---- Material for the task
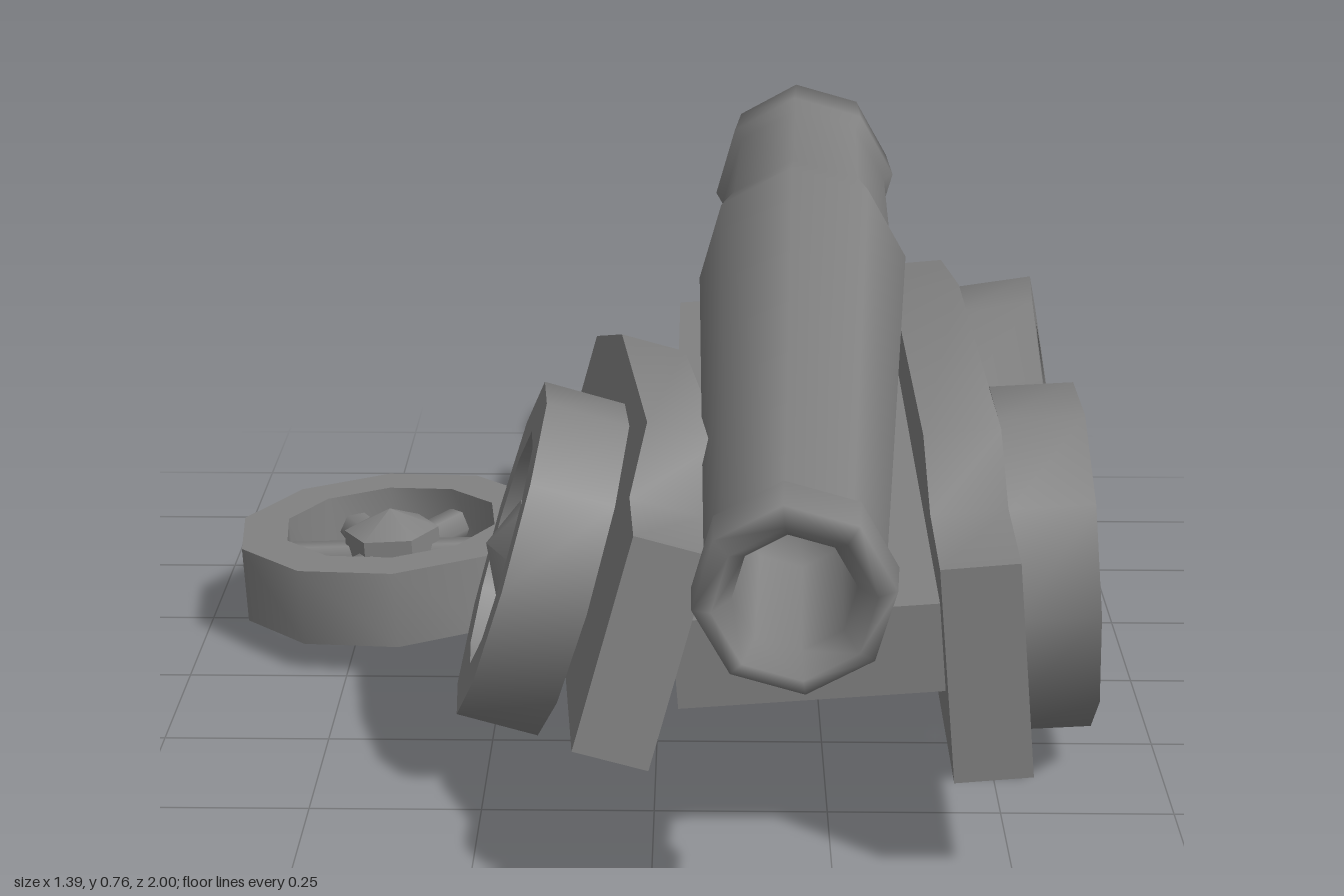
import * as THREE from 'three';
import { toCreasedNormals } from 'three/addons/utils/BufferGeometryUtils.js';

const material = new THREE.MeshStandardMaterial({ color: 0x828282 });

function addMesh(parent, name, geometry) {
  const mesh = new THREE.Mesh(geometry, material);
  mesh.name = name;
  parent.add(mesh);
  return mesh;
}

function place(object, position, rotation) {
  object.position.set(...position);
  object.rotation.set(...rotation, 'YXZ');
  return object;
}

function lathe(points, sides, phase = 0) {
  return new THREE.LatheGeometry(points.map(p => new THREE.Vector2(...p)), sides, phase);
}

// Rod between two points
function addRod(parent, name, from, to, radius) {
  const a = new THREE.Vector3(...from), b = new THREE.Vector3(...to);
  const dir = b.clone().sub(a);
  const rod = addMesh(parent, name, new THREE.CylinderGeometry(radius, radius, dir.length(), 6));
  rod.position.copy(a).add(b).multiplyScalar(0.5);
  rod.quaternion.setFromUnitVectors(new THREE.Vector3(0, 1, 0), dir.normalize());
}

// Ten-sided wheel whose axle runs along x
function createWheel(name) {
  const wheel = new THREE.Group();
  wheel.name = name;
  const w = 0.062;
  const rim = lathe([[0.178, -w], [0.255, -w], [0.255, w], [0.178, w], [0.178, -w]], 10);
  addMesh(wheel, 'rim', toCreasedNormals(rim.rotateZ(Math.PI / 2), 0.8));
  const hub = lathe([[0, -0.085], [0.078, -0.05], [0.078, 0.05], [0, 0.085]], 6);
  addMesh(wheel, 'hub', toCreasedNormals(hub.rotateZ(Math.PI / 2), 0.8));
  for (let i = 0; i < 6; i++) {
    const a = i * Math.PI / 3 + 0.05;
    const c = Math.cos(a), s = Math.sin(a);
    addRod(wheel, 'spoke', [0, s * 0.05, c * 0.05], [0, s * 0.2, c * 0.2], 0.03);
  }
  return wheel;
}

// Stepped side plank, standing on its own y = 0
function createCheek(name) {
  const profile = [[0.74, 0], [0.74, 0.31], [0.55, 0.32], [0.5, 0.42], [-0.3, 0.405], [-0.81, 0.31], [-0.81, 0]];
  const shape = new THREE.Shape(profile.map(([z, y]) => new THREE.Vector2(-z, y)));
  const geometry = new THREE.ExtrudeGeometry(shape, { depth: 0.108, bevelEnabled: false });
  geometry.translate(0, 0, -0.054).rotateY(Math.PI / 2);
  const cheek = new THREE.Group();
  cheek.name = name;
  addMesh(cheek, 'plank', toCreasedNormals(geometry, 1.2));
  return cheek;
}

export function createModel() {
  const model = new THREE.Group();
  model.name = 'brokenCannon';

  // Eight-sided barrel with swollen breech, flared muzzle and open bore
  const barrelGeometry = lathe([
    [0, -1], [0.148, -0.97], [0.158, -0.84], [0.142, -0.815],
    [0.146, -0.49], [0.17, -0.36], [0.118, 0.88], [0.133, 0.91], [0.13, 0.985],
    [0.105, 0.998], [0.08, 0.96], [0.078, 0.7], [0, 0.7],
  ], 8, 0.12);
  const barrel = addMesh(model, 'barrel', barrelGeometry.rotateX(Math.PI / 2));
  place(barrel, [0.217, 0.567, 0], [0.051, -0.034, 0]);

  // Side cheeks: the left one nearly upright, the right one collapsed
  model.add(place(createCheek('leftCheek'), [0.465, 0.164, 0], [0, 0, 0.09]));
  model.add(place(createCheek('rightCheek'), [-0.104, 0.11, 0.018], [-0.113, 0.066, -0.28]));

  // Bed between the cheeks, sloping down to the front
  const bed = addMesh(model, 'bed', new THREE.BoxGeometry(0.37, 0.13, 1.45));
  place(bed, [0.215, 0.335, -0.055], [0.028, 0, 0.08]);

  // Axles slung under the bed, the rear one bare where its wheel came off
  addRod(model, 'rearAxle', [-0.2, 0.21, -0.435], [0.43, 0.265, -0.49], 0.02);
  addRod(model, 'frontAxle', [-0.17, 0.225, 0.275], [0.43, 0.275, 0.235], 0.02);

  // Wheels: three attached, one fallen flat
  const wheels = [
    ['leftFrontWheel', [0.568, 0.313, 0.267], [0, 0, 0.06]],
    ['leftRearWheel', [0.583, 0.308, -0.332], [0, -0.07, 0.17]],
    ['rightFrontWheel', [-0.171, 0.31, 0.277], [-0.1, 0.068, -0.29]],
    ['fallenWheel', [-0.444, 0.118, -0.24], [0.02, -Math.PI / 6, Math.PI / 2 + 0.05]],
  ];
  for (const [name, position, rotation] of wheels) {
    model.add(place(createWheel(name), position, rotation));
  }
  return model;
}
--------
---- Material for the task
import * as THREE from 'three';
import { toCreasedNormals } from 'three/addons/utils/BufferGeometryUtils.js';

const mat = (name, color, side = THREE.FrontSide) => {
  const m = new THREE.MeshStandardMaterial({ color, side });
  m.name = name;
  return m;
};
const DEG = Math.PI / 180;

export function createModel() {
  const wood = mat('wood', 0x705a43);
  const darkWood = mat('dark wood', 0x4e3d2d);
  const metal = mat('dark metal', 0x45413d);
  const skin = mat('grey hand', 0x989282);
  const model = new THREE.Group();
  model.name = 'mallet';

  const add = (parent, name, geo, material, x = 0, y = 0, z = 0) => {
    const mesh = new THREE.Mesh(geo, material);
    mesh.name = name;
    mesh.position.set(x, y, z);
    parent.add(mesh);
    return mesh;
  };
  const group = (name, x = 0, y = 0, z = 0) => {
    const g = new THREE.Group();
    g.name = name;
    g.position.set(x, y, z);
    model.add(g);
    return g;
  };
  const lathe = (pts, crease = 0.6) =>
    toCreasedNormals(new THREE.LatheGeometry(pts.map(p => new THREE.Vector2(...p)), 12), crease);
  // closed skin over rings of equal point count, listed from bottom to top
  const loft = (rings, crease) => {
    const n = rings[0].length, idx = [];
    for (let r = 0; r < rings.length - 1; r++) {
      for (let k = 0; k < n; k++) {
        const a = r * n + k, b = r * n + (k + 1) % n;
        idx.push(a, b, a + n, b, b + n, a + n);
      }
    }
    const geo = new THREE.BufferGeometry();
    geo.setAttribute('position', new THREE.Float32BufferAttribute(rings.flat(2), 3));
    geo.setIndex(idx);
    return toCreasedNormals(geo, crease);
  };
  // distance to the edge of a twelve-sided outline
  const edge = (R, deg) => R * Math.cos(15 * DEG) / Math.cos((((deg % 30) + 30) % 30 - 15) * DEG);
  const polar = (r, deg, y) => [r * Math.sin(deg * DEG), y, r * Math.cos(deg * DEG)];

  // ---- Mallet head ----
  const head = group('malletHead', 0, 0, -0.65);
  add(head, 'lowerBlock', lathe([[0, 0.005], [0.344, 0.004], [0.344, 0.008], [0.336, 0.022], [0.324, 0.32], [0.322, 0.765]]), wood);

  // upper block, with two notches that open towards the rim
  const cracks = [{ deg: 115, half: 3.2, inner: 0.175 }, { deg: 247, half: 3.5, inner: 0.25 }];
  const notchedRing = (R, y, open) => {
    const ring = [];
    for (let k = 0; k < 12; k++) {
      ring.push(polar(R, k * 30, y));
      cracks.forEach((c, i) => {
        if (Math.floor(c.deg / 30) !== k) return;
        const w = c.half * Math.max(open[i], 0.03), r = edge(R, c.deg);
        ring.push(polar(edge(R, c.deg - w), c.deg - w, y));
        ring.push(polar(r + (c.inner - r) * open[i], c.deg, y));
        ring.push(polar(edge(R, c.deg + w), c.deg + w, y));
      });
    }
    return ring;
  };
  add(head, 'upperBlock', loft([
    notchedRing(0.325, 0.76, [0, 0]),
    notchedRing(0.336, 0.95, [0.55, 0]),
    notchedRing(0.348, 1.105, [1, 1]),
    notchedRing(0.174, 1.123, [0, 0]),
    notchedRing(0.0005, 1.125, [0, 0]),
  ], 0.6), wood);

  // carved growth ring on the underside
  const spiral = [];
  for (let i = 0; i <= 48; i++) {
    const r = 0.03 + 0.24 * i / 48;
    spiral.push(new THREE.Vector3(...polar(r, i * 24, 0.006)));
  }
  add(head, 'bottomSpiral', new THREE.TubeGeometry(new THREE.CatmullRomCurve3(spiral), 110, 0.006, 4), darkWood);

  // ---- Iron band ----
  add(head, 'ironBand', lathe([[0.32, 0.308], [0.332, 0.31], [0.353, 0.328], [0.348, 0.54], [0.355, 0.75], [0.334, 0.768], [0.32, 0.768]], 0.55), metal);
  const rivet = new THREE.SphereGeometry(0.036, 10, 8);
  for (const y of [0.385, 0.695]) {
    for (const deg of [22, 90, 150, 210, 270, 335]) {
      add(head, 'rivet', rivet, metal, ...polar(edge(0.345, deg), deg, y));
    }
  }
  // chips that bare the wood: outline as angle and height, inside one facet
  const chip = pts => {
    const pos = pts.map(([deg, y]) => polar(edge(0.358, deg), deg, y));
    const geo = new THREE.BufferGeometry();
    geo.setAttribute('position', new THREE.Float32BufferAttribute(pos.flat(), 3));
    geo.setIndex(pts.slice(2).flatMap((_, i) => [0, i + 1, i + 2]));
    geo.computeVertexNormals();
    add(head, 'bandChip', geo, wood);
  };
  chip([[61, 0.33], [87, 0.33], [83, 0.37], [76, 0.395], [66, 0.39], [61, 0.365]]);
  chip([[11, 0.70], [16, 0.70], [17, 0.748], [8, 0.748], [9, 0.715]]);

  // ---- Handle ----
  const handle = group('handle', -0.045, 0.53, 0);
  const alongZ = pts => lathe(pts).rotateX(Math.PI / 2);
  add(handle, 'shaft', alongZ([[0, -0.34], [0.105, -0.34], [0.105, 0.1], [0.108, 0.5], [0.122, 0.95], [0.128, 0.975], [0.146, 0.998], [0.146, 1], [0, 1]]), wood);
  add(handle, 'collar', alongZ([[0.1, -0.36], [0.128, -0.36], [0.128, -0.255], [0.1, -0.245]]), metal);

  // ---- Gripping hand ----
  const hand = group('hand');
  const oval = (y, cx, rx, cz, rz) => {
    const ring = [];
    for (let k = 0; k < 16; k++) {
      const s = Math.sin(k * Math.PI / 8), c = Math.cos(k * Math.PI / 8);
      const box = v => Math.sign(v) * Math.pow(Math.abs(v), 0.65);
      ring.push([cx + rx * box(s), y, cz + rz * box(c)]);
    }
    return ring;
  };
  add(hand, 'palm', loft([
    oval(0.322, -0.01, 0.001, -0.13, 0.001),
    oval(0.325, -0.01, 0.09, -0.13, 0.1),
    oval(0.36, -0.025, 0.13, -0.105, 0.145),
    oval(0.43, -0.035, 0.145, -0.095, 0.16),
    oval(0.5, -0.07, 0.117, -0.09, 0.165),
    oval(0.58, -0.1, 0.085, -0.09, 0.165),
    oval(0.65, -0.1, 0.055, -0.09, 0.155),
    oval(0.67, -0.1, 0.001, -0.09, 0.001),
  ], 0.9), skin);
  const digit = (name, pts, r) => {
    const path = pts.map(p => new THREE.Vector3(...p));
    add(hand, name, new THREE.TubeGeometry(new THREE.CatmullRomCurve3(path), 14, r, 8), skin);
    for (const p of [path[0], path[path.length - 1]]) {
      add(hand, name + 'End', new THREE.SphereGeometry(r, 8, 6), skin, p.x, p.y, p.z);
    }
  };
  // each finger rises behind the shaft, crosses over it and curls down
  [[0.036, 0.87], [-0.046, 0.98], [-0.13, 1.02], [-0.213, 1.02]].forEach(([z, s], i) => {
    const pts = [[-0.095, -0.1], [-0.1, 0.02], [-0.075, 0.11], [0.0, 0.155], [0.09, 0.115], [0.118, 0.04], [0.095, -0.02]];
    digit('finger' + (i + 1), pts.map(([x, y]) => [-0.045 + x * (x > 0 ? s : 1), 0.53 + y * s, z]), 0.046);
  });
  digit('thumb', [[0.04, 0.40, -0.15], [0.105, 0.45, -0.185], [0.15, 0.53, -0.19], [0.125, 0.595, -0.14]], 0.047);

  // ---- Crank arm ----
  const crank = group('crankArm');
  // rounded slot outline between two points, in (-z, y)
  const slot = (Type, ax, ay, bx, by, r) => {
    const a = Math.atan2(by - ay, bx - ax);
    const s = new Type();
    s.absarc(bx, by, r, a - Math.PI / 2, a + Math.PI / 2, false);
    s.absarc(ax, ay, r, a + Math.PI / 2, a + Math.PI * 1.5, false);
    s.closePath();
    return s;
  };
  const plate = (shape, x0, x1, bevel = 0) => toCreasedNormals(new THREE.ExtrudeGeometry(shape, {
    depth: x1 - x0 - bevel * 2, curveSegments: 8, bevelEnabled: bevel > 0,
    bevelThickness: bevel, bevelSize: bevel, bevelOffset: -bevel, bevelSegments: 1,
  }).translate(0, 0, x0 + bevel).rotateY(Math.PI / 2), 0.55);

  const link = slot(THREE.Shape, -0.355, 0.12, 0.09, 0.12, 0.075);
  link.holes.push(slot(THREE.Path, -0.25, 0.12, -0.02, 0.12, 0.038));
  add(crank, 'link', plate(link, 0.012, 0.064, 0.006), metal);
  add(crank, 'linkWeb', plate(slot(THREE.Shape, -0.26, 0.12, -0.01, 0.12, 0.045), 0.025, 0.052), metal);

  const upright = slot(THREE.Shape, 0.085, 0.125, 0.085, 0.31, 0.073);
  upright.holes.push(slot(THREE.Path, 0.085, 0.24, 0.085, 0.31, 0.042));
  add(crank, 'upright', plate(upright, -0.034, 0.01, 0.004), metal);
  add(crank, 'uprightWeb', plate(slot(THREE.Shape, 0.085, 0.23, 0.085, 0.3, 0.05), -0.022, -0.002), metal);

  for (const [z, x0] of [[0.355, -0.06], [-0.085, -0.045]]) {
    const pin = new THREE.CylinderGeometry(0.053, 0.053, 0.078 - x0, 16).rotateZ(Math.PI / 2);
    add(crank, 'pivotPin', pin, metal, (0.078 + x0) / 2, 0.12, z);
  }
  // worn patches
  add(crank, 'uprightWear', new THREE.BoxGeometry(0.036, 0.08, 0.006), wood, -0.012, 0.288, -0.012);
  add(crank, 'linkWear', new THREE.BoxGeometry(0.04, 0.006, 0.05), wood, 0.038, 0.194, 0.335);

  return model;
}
--------
Scan the listing above for the line that has "geo.setIndex(pts.slice(2).flatMap((_, i) =>", then copy exactly from that line through the line that has "const digit = (name, pts, r)".

    geo.setIndex(pts.slice(2).flatMap((_, i) => [0, i + 1, i + 2]));
    geo.computeVertexNormals();
    add(head, 'bandChip', geo, wood);
  };
  chip([[61, 0.33], [87, 0.33], [83, 0.37], [76, 0.395], [66, 0.39], [61, 0.365]]);
  chip([[11, 0.70], [16, 0.70], [17, 0.748], [8, 0.748], [9, 0.715]]);

  // ---- Handle ----
  const handle = group('handle', -0.045, 0.53, 0);
  const alongZ = pts => lathe(pts).rotateX(Math.PI / 2);
  add(handle, 'shaft', alongZ([[0, -0.34], [0.105, -0.34], [0.105, 0.1], [0.108, 0.5], [0.122, 0.95], [0.128, 0.975], [0.146, 0.998], [0.146, 1], [0, 1]]), wood);
  add(handle, 'collar', alongZ([[0.1, -0.36], [0.128, -0.36], [0.128, -0.255], [0.1, -0.245]]), metal);

  // ---- Gripping hand ----
  const hand = group('hand');
  const oval = (y, cx, rx, cz, rz) => {
    const ring = [];
    for (let k = 0; k < 16; k++) {
      const s = Math.sin(k * Math.PI / 8), c = Math.cos(k * Math.PI / 8);
      const box = v => Math.sign(v) * Math.pow(Math.abs(v), 0.65);
      ring.push([cx + rx * box(s), y, cz + rz * box(c)]);
    }
    return ring;
  };
  add(hand, 'palm', loft([
    oval(0.322, -0.01, 0.001, -0.13, 0.001),
    oval(0.325, -0.01, 0.09, -0.13, 0.1),
    oval(0.36, -0.025, 0.13, -0.105, 0.145),
    oval(0.43, -0.035, 0.145, -0.095, 0.16),
    oval(0.5, -0.07, 0.117, -0.09, 0.165),
    oval(0.58, -0.1, 0.085, -0.09, 0.165),
    oval(0.65, -0.1, 0.055, -0.09, 0.155),
    oval(0.67, -0.1, 0.001, -0.09, 0.001),
  ], 0.9), skin);
  const digit = (name, pts, r) => {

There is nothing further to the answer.